“I contend that Blackness is not monolithic,” Shantrelle Lewis explained in an email exchange with The Huffington Post.
The New Orleans-born curator has traveled extensively throughout the African Diaspora, experiencing both the similarities and the differences in ways black people live life across the globe. And as much as black culture varies from one place to the next, so does the idea of black masculinity. Neither, Lewis says, are static.
“It’s very fluid and has always been so in traditional African communities,” she said. “It’s time that we as a society begin to delve into the nuances and various stories of Black identity that make for much more interesting, enlightening and possibility-creating storytelling.”
With The Dandy Lion Project, Lewis hopes to do just that. The collection of photos by various emerging artists highlights the many ways young black men use fashion and personal appearance to explore identity in the 21st century. Featuring mostly men from the U.S., South Africa and Congo, the images project a different kind of black masculinity than the one perpetuated in mainstream culture, in profiles of hip-hop stars and news coverage of gang-related violence, Lewis pointed out.
“Like many others in my community and throughout the Diaspora, I was exasperated by the repetitive, oversaturated, manufactured image of Black masculinity,” Lewis continued. “An image created to maintain a grotesque and glorified culture of manhood and hyper-masculinity.”
So she sought out the photographers documenting young black men who use style to rebel against stereotypes, ushering in a new image of black masculinity far more varied and complex than mainstream audiences are used to. Donning wide-brimmed hats and peach suits, pocket squares and teal bow ties, the men featured in these photographs show that masculinity ― like femininity ― is more about individuality than conformity.
The subjects in The Dandy Lion Project are predominantly young black men living in cities around the world (though Lewis has begun to include photographs of female dandies embracing masculinity, as well). They dress in exceptional styles reminiscent of European gentlemen, yet they infuse their looks with what Lewis deems an “African aesthetic and swagger.”

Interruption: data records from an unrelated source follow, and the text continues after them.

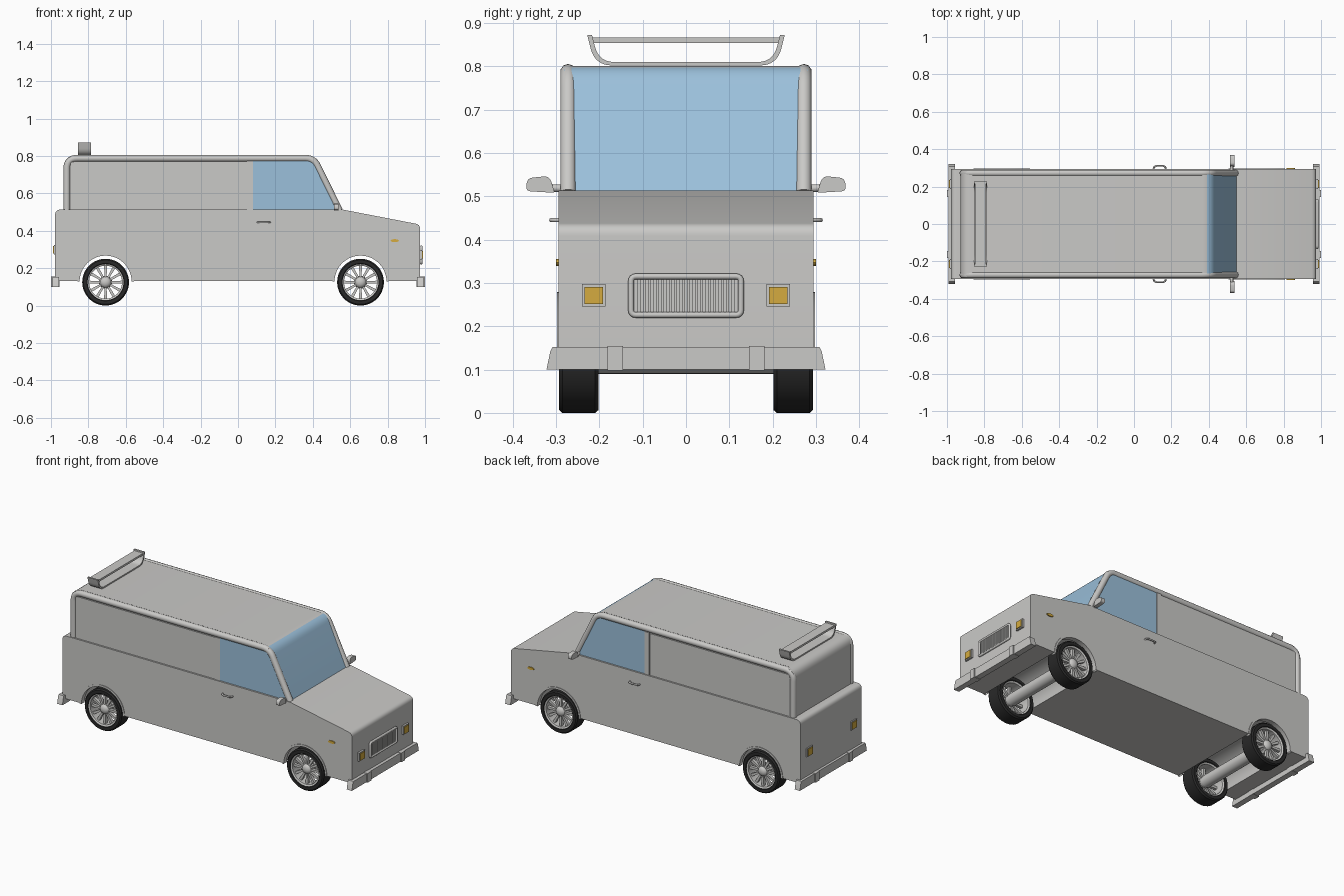
import bpy, bmesh, math
from mathutils import Vector

if "Cube" in bpy.data.objects:
    bpy.data.objects.remove(bpy.data.objects["Cube"])


def material(name, rgb):
    m = bpy.data.materials.new(name)
    m.diffuse_color = (*rgb, 1)
    m.use_nodes = True
    m.node_tree.nodes["Principled BSDF"].inputs["Base Color"].default_value = m.diffuse_color
    return m


PAINT = material("light grey paint", (0.59, 0.585, 0.57))
GLASS = material("blue glass", (0.33, 0.53, 0.71))
AMBER = material("amber lamp", (0.66, 0.41, 0.05))
RUBBER = material("black rubber", (0.022, 0.022, 0.022))


def finish(name, bm, *mats, smooth=35):
    bmesh.ops.recalc_face_normals(bm, faces=bm.faces[:])
    me = bpy.data.meshes.new(name)
    bm.to_mesh(me)
    bm.free()
    for m in mats:
        me.materials.append(m)
    ob = bpy.data.objects.new(name, me)
    bpy.context.collection.objects.link(ob)
    bpy.ops.object.select_all(action='DESELECT')
    bpy.context.view_layer.objects.active = ob
    ob.select_set(True)
    bpy.ops.object.shade_smooth_by_angle(angle=math.radians(smooth))
    return ob


def soften(pts, n=7):
    """Round corners; each point is (a, b, tangent length)."""
    out = []
    for i, (a, b, t) in enumerate(pts):
        p = Vector((a, b))
        if not t:
            out.append(p)
            continue
        u = p + (Vector(pts[i - 1][:2]) - p).normalized() * t
        v = p + (Vector(pts[(i + 1) % len(pts)][:2]) - p).normalized() * t
        for k in range(n + 1):
            f = k / n
            out.append(u * (1 - f) ** 2 + p * 2 * f * (1 - f) + v * f * f)
    return out


def prism(name, pts, lo, hi, axis='Y', mat=PAINT):
    """Extrude an (x,z) profile along Y or a (y,z) profile along X."""
    bm = bmesh.new()
    put = (lambda p, d: (p[0], d, p[1])) if axis == 'Y' else (lambda p, d: (d, p[0], p[1]))
    f = bm.faces.new([bm.verts.new(put(p, lo)) for p in pts])
    r = bmesh.ops.extrude_face_region(bm, geom=[f])
    move = (0, hi - lo, 0) if axis == 'Y' else (hi - lo, 0, 0)
    bmesh.ops.translate(bm, vec=move, verts=[g for g in r['geom'] if isinstance(g, bmesh.types.BMVert)])
    return finish(name, bm, mat)


def box(name, x, y, z, mat=PAINT):
    return prism(name, [(x[0], z[0]), (x[1], z[0]), (x[1], z[1]), (x[0], z[1])], min(y), max(y), 'Y', mat)


def lathe(name, prof, centre, mat, closed=True, n=48, half=False):
    """Spin an (r, y) profile around a Y axis."""
    bm = bmesh.new()
    steps = n // 2 + 1 if half else n
    rings = []
    for i in range(steps):
        a = 2 * math.pi * i / n
        rings.append([bm.verts.new((centre[0] + r * math.cos(a), centre[1] + y, centre[2] + r * math.sin(a)))
                      for r, y in prof])
    m = len(prof)
    for i in range(steps - 1 if half else steps):
        p, q = rings[i], rings[(i + 1) % steps]
        for j in range(m if closed else m - 1):
            k = (j + 1) % m
            bm.faces.new((p[j], p[k], q[k], q[j]))
    bmesh.ops.remove_doubles(bm, verts=bm.verts[:], dist=1e-5)
    return finish(name, bm, mat)


def tube(name, pts, radius, mat=PAINT, cyclic=False):
    cu = bpy.data.curves.new(name, 'CURVE')
    cu.dimensions = '3D'
    cu.bevel_depth, cu.bevel_resolution, cu.use_fill_caps = radius, 3, True
    sp = cu.splines.new('POLY')
    sp.points.add(len(pts) - 1)
    for q, p in zip(sp.points, pts):
        q.co = (*p, 1)
    sp.use_cyclic_u = cyclic
    tmp = bpy.data.objects.new(name + "_path", cu)
    bm = bmesh.new()
    me = bpy.data.meshes.new_from_object(tmp)
    bm.from_mesh(me)
    bpy.data.objects.remove(tmp)
    return finish(name, bm, mat, smooth=50)


# Lower body with wheel arches running through it
W, AXLE_Z, AXLES = 0.294, 0.125, (-0.708, 0.655)
outline = soften([(0.974, 0.13, 0), (0.974, 0.433, 0.025), (0.56, 0.513, 0),
                  (-0.978, 0.513, 0.03), (-0.978, 0.13, 0)])
for cx in AXLES:
    outline += [Vector((cx - 0.149 * math.cos(math.pi * i / 20), 0.13 + 0.143 * math.sin(math.pi * i / 20)))
                for i in range(21)]
prism("lower_body", outline, -W, W)

# Cabin core: the windscreen is the sloping front
cabin = prism("cabin", soften([(-0.928, 0.505, 0), (-0.928, 0.801, 0.06), (0.413, 0.801, 0.045),
                               (0.551, 0.505, 0)]), -0.28, 0.28)
cabin.data.materials.append(GLASS)
for f in cabin.data.polygons:
    if f.normal.x > 0.3 and f.center.x > 0.3:
        f.material_index = 1

for s, side in ((-1, "right"), (1, "left")):
    # Rounded frame rail: rear pillar, roof edge and windscreen pillar
    rail = soften([(-0.915, 0.505, 0), (-0.915, 0.787, 0.055), (0.405, 0.787, 0.045), (0.542, 0.508, 0)])
    tube(side + "_frame_rail", [(p.x, s * 0.272, p.y) for p in rail], 0.0185)
    # Door window, pillar and load panel
    prism(side + "_door_window", [(0.078, 0.513), (0.53, 0.513), (0.405, 0.772), (0.078, 0.772)],
          s * 0.278, s * 0.284, 'Y', GLASS)
    box(side + "_centre_pillar", (0.047, 0.079), (s * 0.27, s * 0.288), (0.51, 0.772))
    box(side + "_load_panel", (-0.895, 0.045), (s * 0.27, s * 0.284), (0.51, 0.767))
    # Door handle
    tube(side + "_door_handle", [(x, s * y, 0.445) for x, y in
         ((0.103, 0.288), (0.108, 0.306), (0.12, 0.311), (0.155, 0.311), (0.167, 0.306), (0.172, 0.288))], 0.005)
    # Side indicator
    prism(side + "_indicator", [(0.838 + 0.022 * math.cos(i * math.pi / 8), 0.347 + 0.008 * math.sin(i * math.pi / 8))
          for i in range(16)], s * 0.292, s * 0.3, 'Y', AMBER)
    # Door mirror
    tube(side + "_mirror_arm", [(0.522, s * 0.285, 0.518), (0.522, s * 0.325, 0.52)], 0.009)
    prism(side + "_mirror", [(s * p.x, p.y) for p in soften(
        [(0.303, 0.508, 0.004), (0.37, 0.512, 0.012), (0.366, 0.542, 0.012), (0.315, 0.547, 0.014)], 4)],
        0.513, 0.538, 'X')

# Wheels
for cx in AXLES:
    end = "front" if cx > 0 else "rear"
    lathe(end + "_axle", [(0, -0.24), (0.035, -0.24), (0.035, 0.24), (0, 0.24)], (cx, 0, AXLE_Z), PAINT, False, 24)
    for s, side in ((-1, "right"), (1, "left")):
        name = end + "_" + side
        c = (cx, s * 0.2475, AXLE_Z)
        lathe(name + "_tyre", [(0.094, -0.04), (0.1, -0.046), (0.118, -0.046), (0.125, -0.038), (0.125, 0.038),
                               (0.118, 0.046), (0.1, 0.046), (0.094, 0.04)], c, RUBBER)
        lathe(name + "_rim", [(0.088, -0.038), (0.096, -0.042), (0.096, 0.042), (0.088, 0.038)], c, PAINT)
        lathe(name + "_hub", [(0, s * -0.03), (0.03, s * -0.03), (0.033, s * 0.018), (0.026, s * 0.032),
                              (0.014, s * 0.039), (0, s * 0.041)], c, PAINT, False, 24)
        # Spokes
        bm = bmesh.new()
        for k in range(12):
            a = k * math.pi / 6
            d, t = Vector((math.cos(a), 0, math.sin(a))), Vector((-math.sin(a), 0, math.cos(a)))
            vs = [bm.verts.new(Vector(c) + d * r + t * w * h + Vector((0, s * y, 0)))
                  for r, h in ((0.026, 0.0055), (0.092, 0.008)) for w, y in
                  ((-1, 0.008), (1, 0.008), (1, 0.026), (-1, 0.026))]
            for f in ((0, 1, 2, 3), (4, 5, 6, 7), (0, 1, 5, 4), (1, 2, 6, 5), (2, 3, 7, 6), (3, 0, 4, 7)):
                bm.faces.new([vs[i] for i in f])
        finish(name + "_spokes", bm, PAINT)
        # Arch lip
        lathe(name + "_arch_lip", [(0.139, 0.02), (0.151, 0.02), (0.151, 0.05), (0.139, 0.05)] if s > 0 else
              [(0.139, -0.05), (0.151, -0.05), (0.151, -0.02), (0.139, -0.02)], (cx, c[1], 0.128), PAINT, half=True)

# Bumpers and lamps at both ends
for e, end, lamp_z in ((1, "front", 0.271), (-1, "rear", 0.298)):
    prism(end + "_bumper", [(-0.322, 0.1), (0.322, 0.1), (0.313, 0.143), (0.308, 0.152), (-0.308, 0.152),
                            (-0.313, 0.143)], e * 0.958, e * 0.993, 'X')
    for s in (-1, 1):
        x = sorted((e * 0.955, e * 1.0))
        box(end + "_bumper_guard", x, (s * 0.145, s * 0.181), (0.098, 0.154))
        y = s * 0.213
        box(end + "_lamp_frame", sorted((e * 0.97, e * 0.985)), (y - 0.027, y + 0.027), (lamp_z - 0.026, lamp_z + 0.026))
        box(end + "_lamp", sorted((e * 0.98, e * 0.989)), (y - 0.021, y + 0.021), (lamp_z - 0.02, lamp_z + 0.02), AMBER)

# Grille: rounded surround with upright bars
surround = soften([(-0.127, 0.226, 0.012), (0.127, 0.226, 0.012), (0.127, 0.315, 0.012), (-0.127, 0.315, 0.012)], 4)
tube("grille_surround", [(0.98, p.x, p.y) for p in surround], 0.007, cyclic=True)
for i in range(19):
    y = -0.108 + i * 0.012
    box("grille_bar", (0.97, 0.982), (y - 0.0035, y + 0.0035), (0.23, 0.311))

# Roof spoiler: upturned base with a cross plate
half = soften([(0.228, 0.872, 0), (0.21, 0.802, 0.04), (0.1, 0.802, 0)], 8)
inner = soften([(0.217, 0.872, 0), (0.201, 0.81, 0.036), (0.1, 0.81, 0)], 8)
ribbon = [(p.x, p.y) for p in half] + [(-p.x, p.y) for p in reversed(half)]
ribbon += [(-p.x, p.y) for p in inner] + [(p.x, p.y) for p in reversed(inner)]
prism("spoiler_base", ribbon, -0.855, -0.785, 'X')
box("spoiler_plate", (-0.85, -0.79), (-0.217, 0.217), (0.854, 0.866))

The term “dandy” dates back to the 18th century, used to describe a man who prioritizes personal appearance and style. Lewis defines the black dandy in particular as a manifestation of “the African trickster,” referencing a staple character of folklore capable of outsmarting his or her more powerful adversary, often with the use of a disguise.
Throughout history, Lewis says, the African Diasporan dandy has exerted his or her individuality by manipulating an attire traditionally associated with white or upper-class culture. Dressing in three-piece suits and wing-tip shoes, these dandies are rebelling against the black stereotypes proliferated in mainstream media. “They perform identity,” Lewis said. “Most importantly, an integral part of this performed rebellion entails posing before a camera.”
The Dandy Lion Project exists at a time when hashtags like #every28hours endeavor to raise awareness of police brutality and targeted violence in America. “When young Black people are profiled and harassed by police in urban centers throughout the Americas and Western Europe,” Lewis noted. “In the U.K., Black Brits are being told to come back to where they came from [...] African immigrants throughout Europe are met with disdain and problematic conditions as they seek asylum.”
Lewis hopes her project directly confronts the myth that young black men are “thugs,” combating the misrepresentation she’s witnessed in and outside of the U.S.
Like the subjects, Lewis points out, the photographers who contributed to The Dandy Lion Project ― including Sara Shamsavari, Harness Hamese, Hanif Abdur-Rahim, Daniele Tamagni, Laylah Amatullah Barrayn ― span ethnicity and gender. Together, their work will be on view at the Brighton Photo Biennial this fall.
“It will be a huge opportunity to acknowledge the beauty and splendor of the UK’s own diverse Black community,” Lewis concluded.